- [Problem] Retype every entry exactly, character for character.

Saved data entries:
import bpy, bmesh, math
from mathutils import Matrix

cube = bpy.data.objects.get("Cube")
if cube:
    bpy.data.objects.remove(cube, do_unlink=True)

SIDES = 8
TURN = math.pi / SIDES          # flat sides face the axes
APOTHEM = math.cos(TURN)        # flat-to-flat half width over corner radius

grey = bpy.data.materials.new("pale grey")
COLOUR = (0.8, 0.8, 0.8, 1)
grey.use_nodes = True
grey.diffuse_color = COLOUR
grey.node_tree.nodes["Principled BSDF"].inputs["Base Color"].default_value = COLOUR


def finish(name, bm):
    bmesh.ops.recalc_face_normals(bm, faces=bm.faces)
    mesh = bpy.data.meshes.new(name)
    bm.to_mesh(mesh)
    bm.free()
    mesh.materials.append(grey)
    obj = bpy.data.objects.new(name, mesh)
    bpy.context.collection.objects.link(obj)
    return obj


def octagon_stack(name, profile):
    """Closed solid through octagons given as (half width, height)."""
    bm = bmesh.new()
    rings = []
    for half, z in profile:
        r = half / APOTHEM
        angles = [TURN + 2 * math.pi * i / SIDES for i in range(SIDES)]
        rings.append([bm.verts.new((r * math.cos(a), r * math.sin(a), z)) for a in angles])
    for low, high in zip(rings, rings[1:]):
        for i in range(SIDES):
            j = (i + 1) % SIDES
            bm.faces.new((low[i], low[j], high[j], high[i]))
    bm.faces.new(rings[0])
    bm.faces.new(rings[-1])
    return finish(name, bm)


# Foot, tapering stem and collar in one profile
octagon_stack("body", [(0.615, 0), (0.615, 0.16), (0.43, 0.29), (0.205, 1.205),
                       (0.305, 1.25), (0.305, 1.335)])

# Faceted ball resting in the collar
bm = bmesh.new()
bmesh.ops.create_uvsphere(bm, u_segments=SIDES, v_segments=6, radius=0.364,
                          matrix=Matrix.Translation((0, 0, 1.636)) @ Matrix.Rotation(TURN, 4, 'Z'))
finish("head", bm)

- [Answer box]
import bpy, bmesh, math
from mathutils import Matrix

cube = bpy.data.objects.get("Cube")
if cube:
    bpy.data.objects.remove(cube, do_unlink=True)

SIDES = 8
TURN = math.pi / SIDES          # flat sides face the axes
APOTHEM = math.cos(TURN)        # flat-to-flat half width over corner radius

grey = bpy.data.materials.new("pale grey")
COLOUR = (0.8, 0.8, 0.8, 1)
grey.use_nodes = True
grey.diffuse_color = COLOUR
grey.node_tree.nodes["Principled BSDF"].inputs["Base Color"].default_value = COLOUR


def finish(name, bm):
    bmesh.ops.recalc_face_normals(bm, faces=bm.faces)
    mesh = bpy.data.meshes.new(name)
    bm.to_mesh(mesh)
    bm.free()
    mesh.materials.append(grey)
    obj = bpy.data.objects.new(name, mesh)
    bpy.context.collection.objects.link(obj)
    return obj


def octagon_stack(name, profile):
    """Closed solid through octagons given as (half width, height)."""
    bm = bmesh.new()
    rings = []
    for half, z in profile:
        r = half / APOTHEM
        angles = [TURN + 2 * math.pi * i / SIDES for i in range(SIDES)]
        rings.append([bm.verts.new((r * math.cos(a), r * math.sin(a), z)) for a in angles])
    for low, high in zip(rings, rings[1:]):
        for i in range(SIDES):
            j = (i + 1) % SIDES
            bm.faces.new((low[i], low[j], high[j], high[i]))
    bm.faces.new(rings[0])
    bm.faces.new(rings[-1])
    return finish(name, bm)


# Foot, tapering stem and collar in one profile
octagon_stack("body", [(0.615, 0), (0.615, 0.16), (0.43, 0.29), (0.205, 1.205),
                       (0.305, 1.25), (0.305, 1.335)])

# Faceted ball resting in the collar
bm = bmesh.new()
bmesh.ops.create_uvsphere(bm, u_segments=SIDES, v_segments=6, radius=0.364,
                          matrix=Matrix.Translation((0, 0, 1.636)) @ Matrix.Rotation(TURN, 4, 'Z'))
finish("head", bm)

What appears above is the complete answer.